I’ve become a big fan of Google News, an online archive of newspapers going back to the 1700s that is available through the News link at the top of the Google homepage.
I use it from time to time to fill a blank spot in the newsletter for the Central Ohio Numismatic Association. And, lately, I’ve noticed other numismatic writers using it, too, as a source for anecdotes about money and its uses.
Before Google News went live, finding a newspaper article about, say counterfeiting in 1947, was difficult to impossible.
Aside from a few big publications, like the New York Times, most old newspapers were not indexed. To find a given story, you pretty much had to know when and where it was published. Now all you have to do is plug in a keyword and you’re on your way

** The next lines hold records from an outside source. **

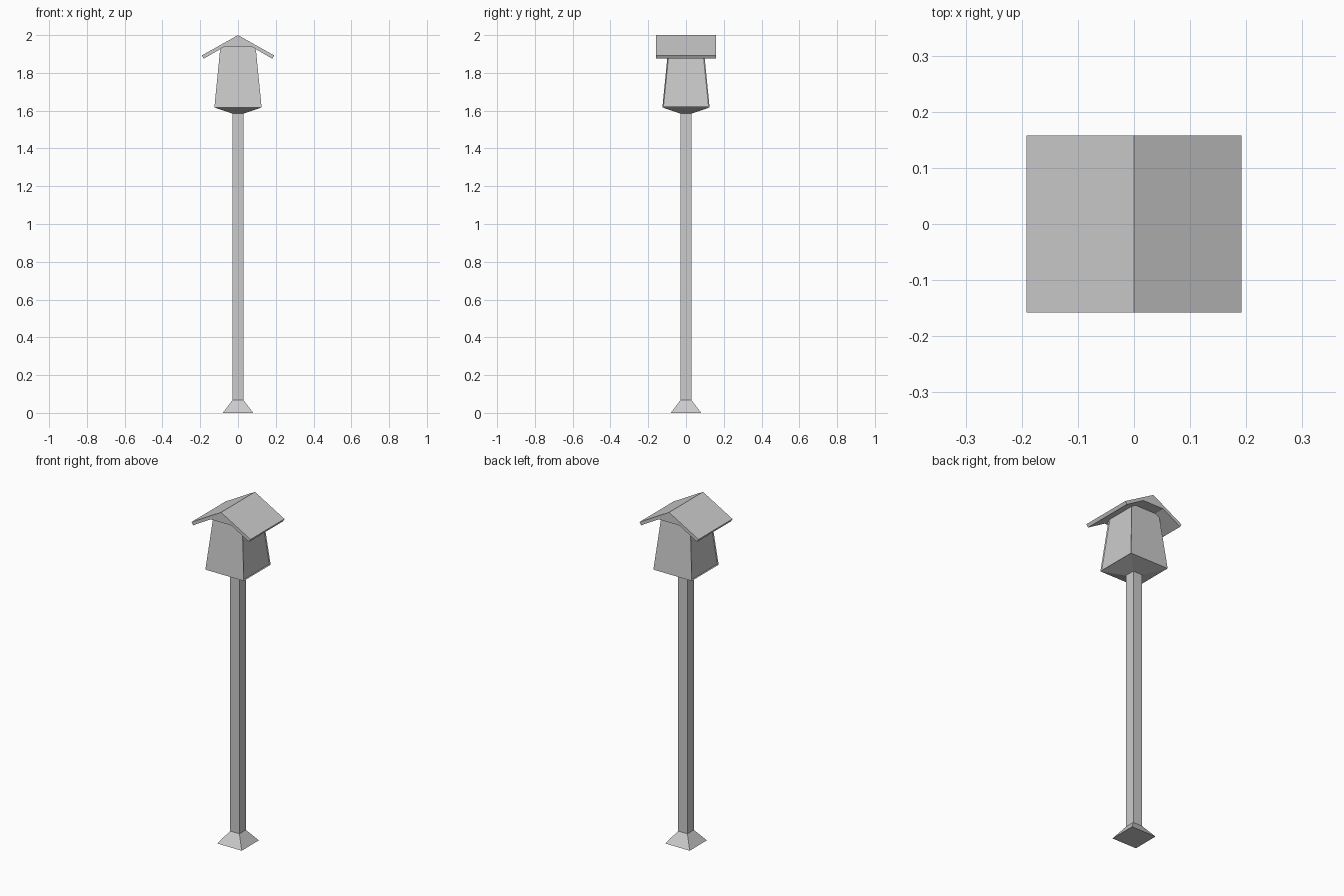
import bpy, bmesh

if "Cube" in bpy.data.objects:
    bpy.data.objects.remove(bpy.data.objects["Cube"])


def finish(name, bm):
    bmesh.ops.recalc_face_normals(bm, faces=bm.faces[:])
    mesh = bpy.data.meshes.new(name)
    bm.to_mesh(mesh)
    bm.free()
    obj = bpy.data.objects.new(name, mesh)
    bpy.context.collection.objects.link(obj)
    return obj


def square_loft(bm, sections):
    """Skin a stack of square sections given as (half width, height)."""
    rings = [[bm.verts.new((sx * h, sy * h, z))
              for sx, sy in ((-1, -1), (1, -1), (1, 1), (-1, 1))]
             for h, z in sections]
    for a, b in zip(rings, rings[1:]):
        for i in range(4):
            j = (i + 1) % 4
            bm.faces.new((a[i], a[j], b[j], b[i]))
    bm.faces.new(rings[0][::-1])
    bm.faces.new(rings[-1])
    bmesh.ops.recalc_face_normals(bm, faces=bm.faces[:])


# Flared foot and square post in one stack
bm = bmesh.new()
square_loft(bm, [(0.08, 0), (0.03, 0.067), (0.03, 1.585)])
finish("post", bm)

# Tapered lamp box with shallow recessed panels on its two sides
bm = bmesh.new()
square_loft(bm, [(0.03, 1.585), (0.125, 1.617), (0.093, 1.941)])
sides = [f for f in bm.faces
         if abs(f.normal.x) > 0.9 and f.calc_center_median().z > 1.65]
bmesh.ops.inset_individual(bm, faces=sides, thickness=0.008)
bmesh.ops.translate(bm, vec=(0, 0, 0), verts=bm.verts[:])
for f in sides:
    offset = f.normal * -0.004
    for v in f.verts:
        v.co += offset
finish("lamp_box", bm)

# Gabled roof: half profile mirrored, then extruded front to back
half = [(0.192, 1.892), (0.182, 1.875), (0.068, 1.941)]
profile = [(0, 2.0)] + half + [(-x, z) for x, z in reversed(half)]
bm = bmesh.new()
face = bm.faces.new([bm.verts.new((x, -0.158, z)) for x, z in profile])
ext = bmesh.ops.extrude_face_region(bm, geom=[face], use_keep_orig=True)
moved = [g for g in ext["geom"] if isinstance(g, bmesh.types.BMVert)]
bmesh.ops.translate(bm, vec=(0, 0.316, 0), verts=moved)
finish("roof", bm)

In late 1947, Secret Service agents in Chicago announced that they had broken up what they described as the “nation’s largest counterfeiting ring” as a result of a tip from a farmer who was paid for a Thanksgiving turkey with a bogus $20 bill.

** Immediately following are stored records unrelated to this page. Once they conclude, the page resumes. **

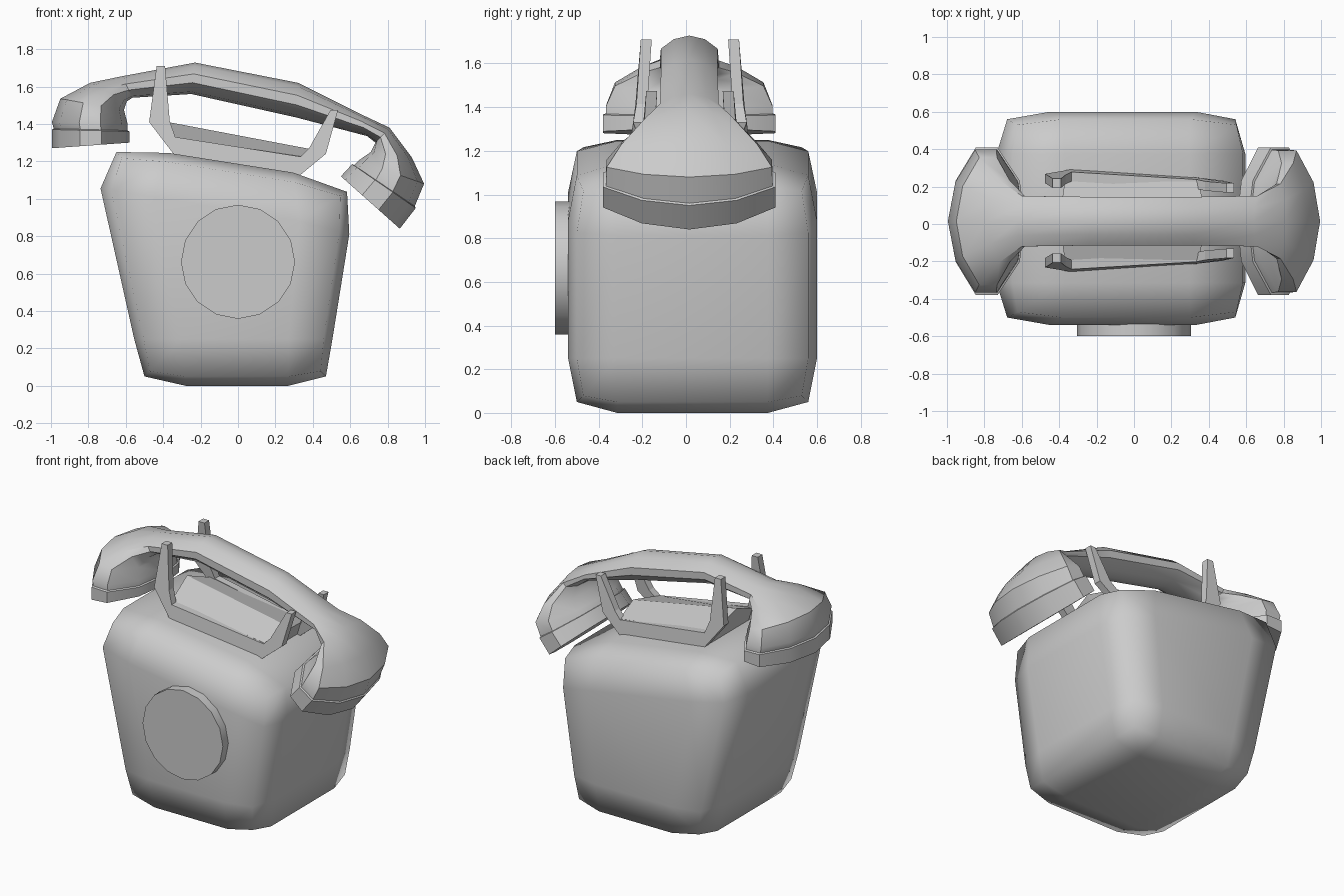
import bpy, bmesh, math
from mathutils import Vector

if "Cube" in bpy.data.objects:
    bpy.data.objects.remove(bpy.data.objects["Cube"])


def finish(name, bm, angle=None):
    bmesh.ops.recalc_face_normals(bm, faces=bm.faces)
    me = bpy.data.meshes.new(name)
    bm.to_mesh(me)
    bm.free()
    ob = bpy.data.objects.new(name, me)
    bpy.context.collection.objects.link(ob)
    if angle:
        bpy.ops.object.select_all(action='DESELECT')
        ob.select_set(True)
        bpy.context.view_layer.objects.active = ob
        bpy.ops.object.shade_smooth_by_angle(angle=math.radians(angle))
    return ob


def loft(name, rings, angle=None):
    """Skin a list of equal-length rings and cap both ends."""
    bm = bmesh.new()
    vs = [[bm.verts.new(p) for p in r] for r in rings]
    n = len(vs[0])
    for a, b in zip(vs, vs[1:]):
        for i in range(n):
            bm.faces.new((a[i], a[(i + 1) % n], b[(i + 1) % n], b[i]))
    bm.faces.new(vs[0])
    bm.faces.new(vs[-1])
    return finish(name, bm, angle)


# Body: rounded block on a 4x4x4 shell; rows run bottom to top, (x, z) each
P = [
    [(-.50, .05), (-.28, 0), (.27, 0), (.47, .05)],
    [(-.555, .25), (-.30, .25), (.27, .25), (.505, .25)],
    [(-.735, 1.055), (-.45, 1.01), (.33, .88), (.595, .81)],
    [(-.65, 1.25), (-.37, 1.245), (.295, 1.14), (.583, 1.037)],
]


def body_point(i, j, k):
    p = Vector(P[k][i])
    inner = Vector(P[min(max(k, 1), 2)][min(max(i, 1), 2)])
    rim = (i in (0, 3)) + (k in (0, 3))
    if j in (1, 2):
        y = .345
    else:
        y = (.57, .53, .50)[rim]
        p = p.lerp(inner, (0, .2, .14)[rim])
    return (p.x, .03 + (y if j > 1 else -y), p.y)


bm = bmesh.new()
V = {}
for i in range(4):
    for j in range(4):
        for k in range(4):
            if {i, j, k} & {0, 3}:
                V[i, j, k] = bm.verts.new(body_point(i, j, k))
for s in (0, 3):
    for a in range(3):
        for b in range(3):
            quad = [(a, b), (a + 1, b), (a + 1, b + 1), (a, b + 1)]
            bm.faces.new([V[s, u, v] for u, v in quad])
            bm.faces.new([V[u, s, v] for u, v in quad])
            bm.faces.new([V[u, v, s] for u, v in quad])
finish("body", bm, 80)

# Dial disc on the front
circle = [(2 * math.pi * t / 16) for t in range(16)]
loft("dial", [[(.305 * math.cos(t), y, .663 + .305 * math.sin(t)) for t in circle]
              for y in (-.6, -.48)], 30)

# Handset: stations of outer point, inner point (x, z) and half width
HALF = [(1, 0), (.8, .55), (.28, 1), (-.28, 1), (-.85, .55), (-1, 0)]
SECTION = HALF + [(u, -v) for u, v in HALF[-2:0:-1]]
STATIONS = [
    (-.995, 1.27, -.58, 1.30, .395),
    (-.995, 1.37, -.58, 1.36, .395),
    (-.985, 1.375, -.59, 1.365, .382),
    (-.995, 1.41, -.59, 1.40, .382),
    (-.95, 1.535, -.61, 1.475, .34),
    (-.79, 1.62, -.595, 1.52, .22),
    (-.62, 1.655, -.565, 1.54, .135),
    (-.23, 1.728, -.25, 1.56, .13),
    (.32, 1.62, .31, 1.435, .13),
    (.64, 1.46, .69, 1.335, .135),
    (.81, 1.38, .735, 1.30, .20),
    (.93, 1.22, .71, 1.25, .31),
    (.995, 1.08, .645, 1.205, .378),
    (.945, .96, .62, 1.18, .382),
    (.95, .95, .61, 1.185, .395),
    (.865, .84, .55, 1.12, .395),
]
rings = []
for ox, oz, ix, iz, w in STATIONS:
    o, n = Vector((ox, oz)), Vector((ix, iz))
    c, d = (o + n) / 2, (o - n) / 2
    rings.append([(c.x + d.x * u, .015 + w * v, c.y + d.y * u) for u, v in SECTION])
loft("handset", rings, 40)

# Cradle side plates with prongs: (x, z, distance from the middle)
PLATE = [
    (-.435, 1.71, .225), (-.475, 1.41, .25), (-.33, 1.22, .275),
    (.30, 1.10, .235), (.47, 1.24, .215), (.535, 1.475, .2),
    (.495, 1.475, .2), (.38, 1.27, .21), (.335, 1.225, .22),
    (-.335, 1.33, .26), (-.365, 1.415, .245), (-.39, 1.71, .225),
]
for side, label in ((-1, "front"), (1, "back")):
    loft("cradle_" + label, [[(x, .018 + side * (h - t), z) for x, z, h in PLATE]
                             for t in (0, .05)])

# Cradle middle: low ridge between the plates
RIDGE = [(.21, [(-.37, 1.33), (.345, 1.225)]), (0, [(-.40, 1.415), (.39, 1.265)])]
base = [(.30, 1.10), (-.33, 1.20)]
rows = RIDGE[:1] + RIDGE[1:] + [(-.21, RIDGE[0][1])]
loft("cradle_ridge", [[(x, .018 + y, z) for x, z in top + base] for y, top in rows])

You can read the United Press version of the story that appeared in the Dec. 6, 1947, issue of The Pittsburgh Press through Google News. Other papers, also available online, give a few more details.
The story’s pretty good. A Des Plaines, Ill., farmer sold a turkey to a stranger a few days before Thanksgiving. The farmer said he noticed that stranger George Kanakes was more interested in his change than the weight of the bird. Kanakes “didn’t watch me when I weighed the bird,” the farmer said. “I figured there was something wrong with anybody that trusting, and the fellow looked like a city slicker.”
The farmer copied the man’s license number. When he took the $20 note to the bank, he learned it was bogus and notified the Secret Service.
Kanakes didn’t get to savor the ill-gotten bird. Agents traced the license number back to him and nabbed him before the holiday. He had $2,000 in bogus bills on him when he was arrested and admitted passing $2,000 to $3,000 more. Five gangsters, including ex-con Joe Moschiano, also known as Joe Moosh, and John Brennan, were arrested. Agents said they found $350,000 in phony bills in Moschiano’s garage and thousands of counterfeits, printing plates and paper elsewhere.
Brennan engraved the plates on a farm near Schneider, Ind. Agents also confiscated a printing press, ink and bond paper there.
Google News didn’t say what happened to Moschiano, but that’s part of the charm of research, teasing out what you can.
A Google News search of “German inflation” in 1924 newspapers reveals a side of the early 1920s hyperinflation that few people are aware of, that many Americans were still vainly waiting for Germany to honor its inflationary money.
An Associated Press story in the Nov. 14, 1924, Youngstown (Ohio) Vindicator reported, “The paper mark went out of business a year ago this week when the rentenmark came into use. There was so much of it on hand that in numerous instances banks and other institutions turned the marks over to junk dealers by the ton.
“Most of the notes, which toward the end of the inflation period, were not worth the paper used in their manufacture, have been destroyed or made into pasteboard boxes and the like.
“Bankers declare there are probably more of the old German marks scattered about the United States than exist in all Germany itself.” That might explain why junk boxes are still stuffed with the stuff almost a century later.
Old newspaper articles provide a sense of immediacy and give coin collectors yet another dimension to explore.
Gerald Tebben is editor of the Central States Numismatic Society’s Centinel.